§ What the task asks: The records below must be output exactly, without pictures.

*****

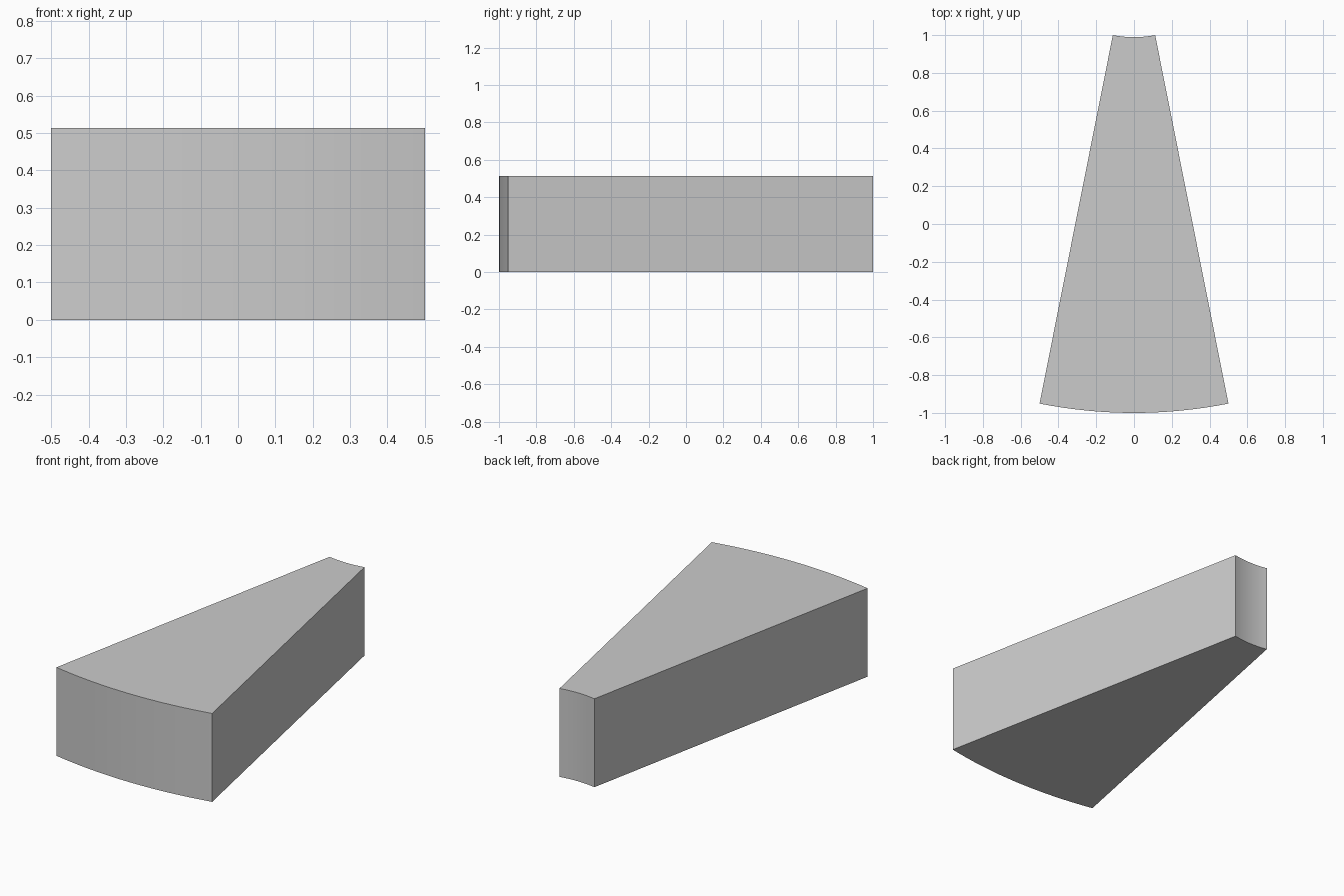
import bpy, bmesh, math

if "Cube" in bpy.data.objects:
    bpy.data.objects.remove(bpy.data.objects["Cube"])

HALF = math.radians(11.25)          # half of a 1/16 turn
R_OUT = 0.5 / math.sin(HALF)        # outer arc radius
CY = R_OUT - 1.0                    # arc centre on y
R_IN = (CY - 1.0) / math.cos(HALF)  # inner arc radius
HEIGHT = 0.513
SEG = 16


def arc(radius):
    angles = [-HALF + 2 * HALF * i / SEG for i in range(SEG + 1)]
    return [(radius * math.sin(a), CY - radius * math.cos(a), 0) for a in angles]


# Ring sector outline, extruded upward
bm = bmesh.new()
outline = arc(R_OUT) + arc(R_IN)[::-1]
base = bm.faces.new([bm.verts.new(p) for p in outline])
top = bmesh.ops.extrude_face_region(bm, geom=[base], use_keep_orig=True)
bmesh.ops.translate(bm, vec=(0, 0, HEIGHT),
                    verts=[v for v in top["geom"] if isinstance(v, bmesh.types.BMVert)])
bmesh.ops.recalc_face_normals(bm, faces=bm.faces)

mesh = bpy.data.meshes.new("ring_sector")
bm.to_mesh(mesh)
bm.free()
wedge = bpy.data.objects.new("ring_sector", mesh)
bpy.context.collection.objects.link(wedge)

# Smooth arcs, sharp corners
bpy.context.view_layer.objects.active = wedge
wedge.select_set(True)
bpy.ops.object.shade_smooth_by_angle(angle=math.radians(30))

*****

§ Expected answer:
import bpy, bmesh, math

if "Cube" in bpy.data.objects:
    bpy.data.objects.remove(bpy.data.objects["Cube"])

HALF = math.radians(11.25)          # half of a 1/16 turn
R_OUT = 0.5 / math.sin(HALF)        # outer arc radius
CY = R_OUT - 1.0                    # arc centre on y
R_IN = (CY - 1.0) / math.cos(HALF)  # inner arc radius
HEIGHT = 0.513
SEG = 16


def arc(radius):
    angles = [-HALF + 2 * HALF * i / SEG for i in range(SEG + 1)]
    return [(radius * math.sin(a), CY - radius * math.cos(a), 0) for a in angles]


# Ring sector outline, extruded upward
bm = bmesh.new()
outline = arc(R_OUT) + arc(R_IN)[::-1]
base = bm.faces.new([bm.verts.new(p) for p in outline])
top = bmesh.ops.extrude_face_region(bm, geom=[base], use_keep_orig=True)
bmesh.ops.translate(bm, vec=(0, 0, HEIGHT),
                    verts=[v for v in top["geom"] if isinstance(v, bmesh.types.BMVert)])
bmesh.ops.recalc_face_normals(bm, faces=bm.faces)

mesh = bpy.data.meshes.new("ring_sector")
bm.to_mesh(mesh)
bm.free()
wedge = bpy.data.objects.new("ring_sector", mesh)
bpy.context.collection.objects.link(wedge)

# Smooth arcs, sharp corners
bpy.context.view_layer.objects.active = wedge
wedge.select_set(True)
bpy.ops.object.shade_smooth_by_angle(angle=math.radians(30))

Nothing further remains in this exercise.